The bookshelf had been emptied. Three pot-plants sat huddled together on a table next to the door. A large brown box containing a framed photograph of James and their two children, books, a collection of retirement cards from staff, parents and children, sat on the floor in the middle of the room. Beneath the window were seven bouquets of flowers, each one stood in a large plastic cup of water.
She found herself reaching for the remaining pack of cards. After a minute shuffling, she held the deck in her hand; the deck was heavier when shuffled. She arranged the deck on the table, face-down.
High up on the wall opposite were seven photographs of smiling headmasters, each with their dates of service printed in gold on the wooden frame. Next to them was her own photograph, missing the final date.
She took the retirement card from her desk drawer and read it again: Leave him. I love you. Graham.
Sitting forward in her chair, she readied herself. With slow fingers, she peeled away one corner of the top card.
That sound. That sound of children playing on the playground had always been the same — was the same sound she’d heard on her first day 40 years before.

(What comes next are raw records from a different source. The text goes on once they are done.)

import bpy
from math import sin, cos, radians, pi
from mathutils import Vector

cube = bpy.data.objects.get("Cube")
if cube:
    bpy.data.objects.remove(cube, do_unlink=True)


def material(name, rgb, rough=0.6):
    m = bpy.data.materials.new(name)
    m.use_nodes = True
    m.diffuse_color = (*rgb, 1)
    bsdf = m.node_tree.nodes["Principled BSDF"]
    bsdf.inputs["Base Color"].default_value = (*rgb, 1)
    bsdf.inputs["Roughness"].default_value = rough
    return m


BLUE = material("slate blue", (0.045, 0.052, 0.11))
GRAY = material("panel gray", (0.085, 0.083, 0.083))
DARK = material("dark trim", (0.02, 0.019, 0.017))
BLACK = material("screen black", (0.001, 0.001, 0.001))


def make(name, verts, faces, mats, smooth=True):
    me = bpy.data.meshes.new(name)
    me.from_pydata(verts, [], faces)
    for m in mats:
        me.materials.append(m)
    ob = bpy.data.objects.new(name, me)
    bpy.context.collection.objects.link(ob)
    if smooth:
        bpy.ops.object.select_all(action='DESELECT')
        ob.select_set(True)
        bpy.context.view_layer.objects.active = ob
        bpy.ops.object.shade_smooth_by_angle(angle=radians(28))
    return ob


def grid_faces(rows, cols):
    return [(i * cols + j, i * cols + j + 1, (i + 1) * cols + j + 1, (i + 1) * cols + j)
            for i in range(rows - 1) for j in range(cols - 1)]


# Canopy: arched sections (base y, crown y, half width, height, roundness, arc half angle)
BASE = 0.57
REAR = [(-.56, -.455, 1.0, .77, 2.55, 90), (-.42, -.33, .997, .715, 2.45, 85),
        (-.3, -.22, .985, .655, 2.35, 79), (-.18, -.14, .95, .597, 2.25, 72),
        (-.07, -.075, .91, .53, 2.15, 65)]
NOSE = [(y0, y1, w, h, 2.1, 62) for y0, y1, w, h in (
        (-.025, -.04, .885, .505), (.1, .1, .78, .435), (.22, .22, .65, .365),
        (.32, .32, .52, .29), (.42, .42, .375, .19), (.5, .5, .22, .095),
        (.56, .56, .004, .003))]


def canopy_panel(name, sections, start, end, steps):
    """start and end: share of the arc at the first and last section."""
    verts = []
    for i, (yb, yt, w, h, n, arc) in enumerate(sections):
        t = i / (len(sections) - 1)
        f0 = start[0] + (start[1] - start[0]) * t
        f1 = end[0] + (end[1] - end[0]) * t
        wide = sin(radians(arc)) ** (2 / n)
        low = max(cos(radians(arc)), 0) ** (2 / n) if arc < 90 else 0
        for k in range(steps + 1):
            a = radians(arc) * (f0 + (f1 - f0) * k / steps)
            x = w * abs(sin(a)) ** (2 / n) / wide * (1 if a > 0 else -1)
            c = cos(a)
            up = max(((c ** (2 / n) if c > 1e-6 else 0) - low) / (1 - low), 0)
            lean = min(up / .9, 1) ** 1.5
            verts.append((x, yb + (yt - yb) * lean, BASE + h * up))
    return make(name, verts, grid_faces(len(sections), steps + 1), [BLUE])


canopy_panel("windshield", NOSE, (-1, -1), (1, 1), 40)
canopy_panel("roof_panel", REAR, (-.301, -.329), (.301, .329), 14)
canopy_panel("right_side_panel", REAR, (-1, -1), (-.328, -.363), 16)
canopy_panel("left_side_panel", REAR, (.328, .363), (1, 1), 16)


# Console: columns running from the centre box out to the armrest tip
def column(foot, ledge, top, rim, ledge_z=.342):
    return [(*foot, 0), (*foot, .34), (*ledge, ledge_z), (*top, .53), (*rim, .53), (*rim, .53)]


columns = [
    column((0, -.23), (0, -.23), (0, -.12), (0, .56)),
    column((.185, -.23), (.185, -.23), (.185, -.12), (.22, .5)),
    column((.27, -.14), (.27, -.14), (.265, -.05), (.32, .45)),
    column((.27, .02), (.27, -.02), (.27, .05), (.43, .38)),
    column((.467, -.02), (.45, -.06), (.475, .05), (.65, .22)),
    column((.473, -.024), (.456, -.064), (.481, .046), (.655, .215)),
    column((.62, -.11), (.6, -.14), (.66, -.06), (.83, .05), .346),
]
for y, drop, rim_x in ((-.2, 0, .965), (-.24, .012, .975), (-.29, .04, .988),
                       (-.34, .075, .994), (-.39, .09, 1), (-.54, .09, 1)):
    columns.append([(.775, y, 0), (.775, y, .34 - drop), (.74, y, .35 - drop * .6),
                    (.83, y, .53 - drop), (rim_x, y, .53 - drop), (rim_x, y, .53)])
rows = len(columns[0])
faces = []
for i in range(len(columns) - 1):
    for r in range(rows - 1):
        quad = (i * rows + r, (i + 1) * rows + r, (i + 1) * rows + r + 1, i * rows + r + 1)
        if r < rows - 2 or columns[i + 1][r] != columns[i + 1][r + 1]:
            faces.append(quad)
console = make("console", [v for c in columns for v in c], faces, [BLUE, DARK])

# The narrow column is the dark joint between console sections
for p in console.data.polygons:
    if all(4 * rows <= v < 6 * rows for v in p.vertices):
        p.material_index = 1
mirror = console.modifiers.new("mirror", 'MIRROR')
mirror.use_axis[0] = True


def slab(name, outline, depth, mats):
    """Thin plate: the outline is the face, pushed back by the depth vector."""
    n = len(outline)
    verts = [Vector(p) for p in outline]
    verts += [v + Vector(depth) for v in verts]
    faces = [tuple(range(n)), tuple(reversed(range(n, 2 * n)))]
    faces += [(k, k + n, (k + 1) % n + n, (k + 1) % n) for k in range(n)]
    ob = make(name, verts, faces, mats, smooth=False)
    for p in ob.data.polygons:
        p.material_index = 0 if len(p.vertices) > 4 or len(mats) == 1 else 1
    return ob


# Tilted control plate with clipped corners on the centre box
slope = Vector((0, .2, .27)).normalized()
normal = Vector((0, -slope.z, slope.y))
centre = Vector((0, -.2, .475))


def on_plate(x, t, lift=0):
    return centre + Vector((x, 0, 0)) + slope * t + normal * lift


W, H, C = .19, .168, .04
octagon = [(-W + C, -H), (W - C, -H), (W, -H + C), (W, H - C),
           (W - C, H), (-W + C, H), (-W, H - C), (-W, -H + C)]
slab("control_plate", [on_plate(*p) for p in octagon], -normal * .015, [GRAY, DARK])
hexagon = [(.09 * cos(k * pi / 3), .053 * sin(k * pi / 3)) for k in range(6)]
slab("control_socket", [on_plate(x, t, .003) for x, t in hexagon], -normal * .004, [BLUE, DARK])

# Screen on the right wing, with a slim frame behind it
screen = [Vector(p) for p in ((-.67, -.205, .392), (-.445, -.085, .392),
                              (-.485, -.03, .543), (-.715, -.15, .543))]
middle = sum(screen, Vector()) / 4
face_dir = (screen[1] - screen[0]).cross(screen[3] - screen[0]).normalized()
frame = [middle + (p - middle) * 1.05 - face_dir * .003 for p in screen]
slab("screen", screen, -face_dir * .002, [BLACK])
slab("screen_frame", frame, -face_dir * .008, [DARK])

Her finger peeled back more of the top card; she focussed her thoughts on the sharp edge of the card pressed against her fingertips.
She closed her eyes and listened to the sound of children playing. Because the sound was the same year after year, it could only be borrowed. That sound, she thought, was free of cynicism, was honest; was filled with energy, expressed a want to be heard; was all about the present, indifferent to the future.
Still with her eyes closed, she turned over the card, placed it on the table and whispered, ‘Red, it’s Graham. Black, I stay with James.’
The odds: two to one.
By the time she opened her eyes, she’d decided which colour it would be.
Adam wakes far too early in a morning to write before he teaches English at a secondary school in the Black Country, UK. His stories have, or will soon appear in publications such as STORGY, Fictive Dream, Literally Stories, Firefly Magazine, Occulum, Flash Fiction Magazine & The Green Light. You can find links to his stories at adamlock.net. He is also active on Twitter @dazedcharacter.